What is being asked –
Look through the listing below and give the number of lines in which "Vector" occurs, nothing more.

Material provided section start

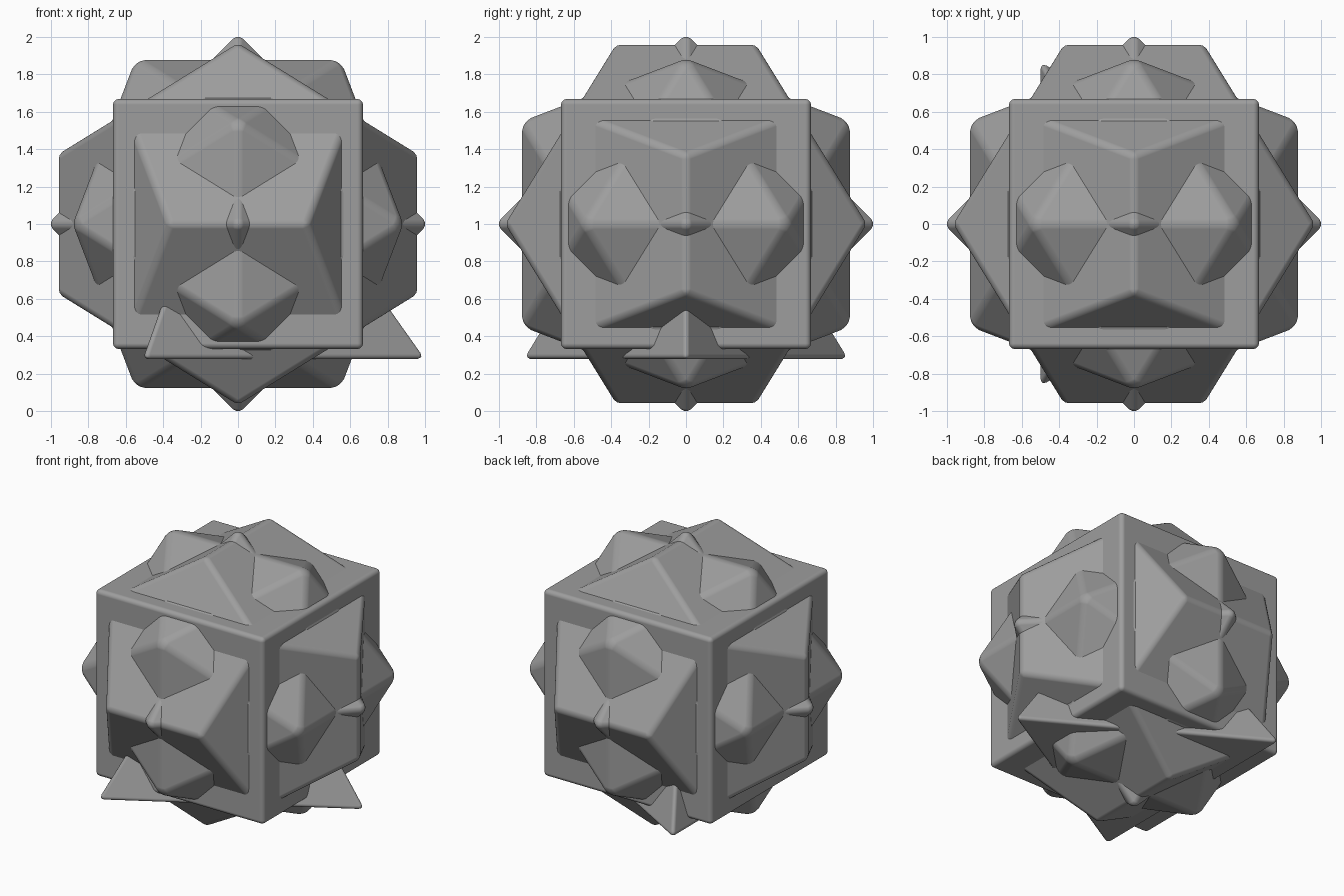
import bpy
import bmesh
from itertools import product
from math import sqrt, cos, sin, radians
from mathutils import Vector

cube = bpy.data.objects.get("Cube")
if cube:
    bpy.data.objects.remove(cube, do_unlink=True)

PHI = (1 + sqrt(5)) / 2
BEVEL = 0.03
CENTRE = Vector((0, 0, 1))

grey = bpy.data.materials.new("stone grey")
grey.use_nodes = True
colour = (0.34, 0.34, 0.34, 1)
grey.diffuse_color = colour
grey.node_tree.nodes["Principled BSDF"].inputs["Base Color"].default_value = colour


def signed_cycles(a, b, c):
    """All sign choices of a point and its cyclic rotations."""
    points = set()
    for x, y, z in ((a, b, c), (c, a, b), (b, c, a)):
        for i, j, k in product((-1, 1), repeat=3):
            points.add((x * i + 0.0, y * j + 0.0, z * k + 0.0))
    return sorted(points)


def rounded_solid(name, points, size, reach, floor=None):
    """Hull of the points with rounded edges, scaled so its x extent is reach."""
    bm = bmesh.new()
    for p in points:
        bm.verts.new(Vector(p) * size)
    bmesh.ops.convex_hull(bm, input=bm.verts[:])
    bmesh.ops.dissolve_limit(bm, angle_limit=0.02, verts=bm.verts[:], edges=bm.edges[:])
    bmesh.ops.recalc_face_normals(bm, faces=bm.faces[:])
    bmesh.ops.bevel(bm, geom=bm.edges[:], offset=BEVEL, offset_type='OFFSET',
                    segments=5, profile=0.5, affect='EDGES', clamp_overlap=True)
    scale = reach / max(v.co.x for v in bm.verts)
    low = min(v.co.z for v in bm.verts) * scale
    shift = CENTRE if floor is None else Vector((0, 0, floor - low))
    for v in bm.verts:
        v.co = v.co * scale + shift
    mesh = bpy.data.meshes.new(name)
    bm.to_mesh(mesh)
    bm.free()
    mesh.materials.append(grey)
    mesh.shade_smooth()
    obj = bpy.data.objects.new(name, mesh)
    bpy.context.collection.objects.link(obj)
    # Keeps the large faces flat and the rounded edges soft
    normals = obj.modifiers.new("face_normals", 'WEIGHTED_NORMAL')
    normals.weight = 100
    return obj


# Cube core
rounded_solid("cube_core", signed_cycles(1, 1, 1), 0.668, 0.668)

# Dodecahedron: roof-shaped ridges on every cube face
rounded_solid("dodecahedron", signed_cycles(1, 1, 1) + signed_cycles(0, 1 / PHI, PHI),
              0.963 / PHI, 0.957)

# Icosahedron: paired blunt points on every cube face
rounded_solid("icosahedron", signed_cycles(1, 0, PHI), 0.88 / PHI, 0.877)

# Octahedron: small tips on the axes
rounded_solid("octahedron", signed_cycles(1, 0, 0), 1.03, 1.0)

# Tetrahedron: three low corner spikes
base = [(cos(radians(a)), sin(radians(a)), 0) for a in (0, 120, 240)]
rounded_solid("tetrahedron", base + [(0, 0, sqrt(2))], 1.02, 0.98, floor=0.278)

Material provided section end

Task output –
4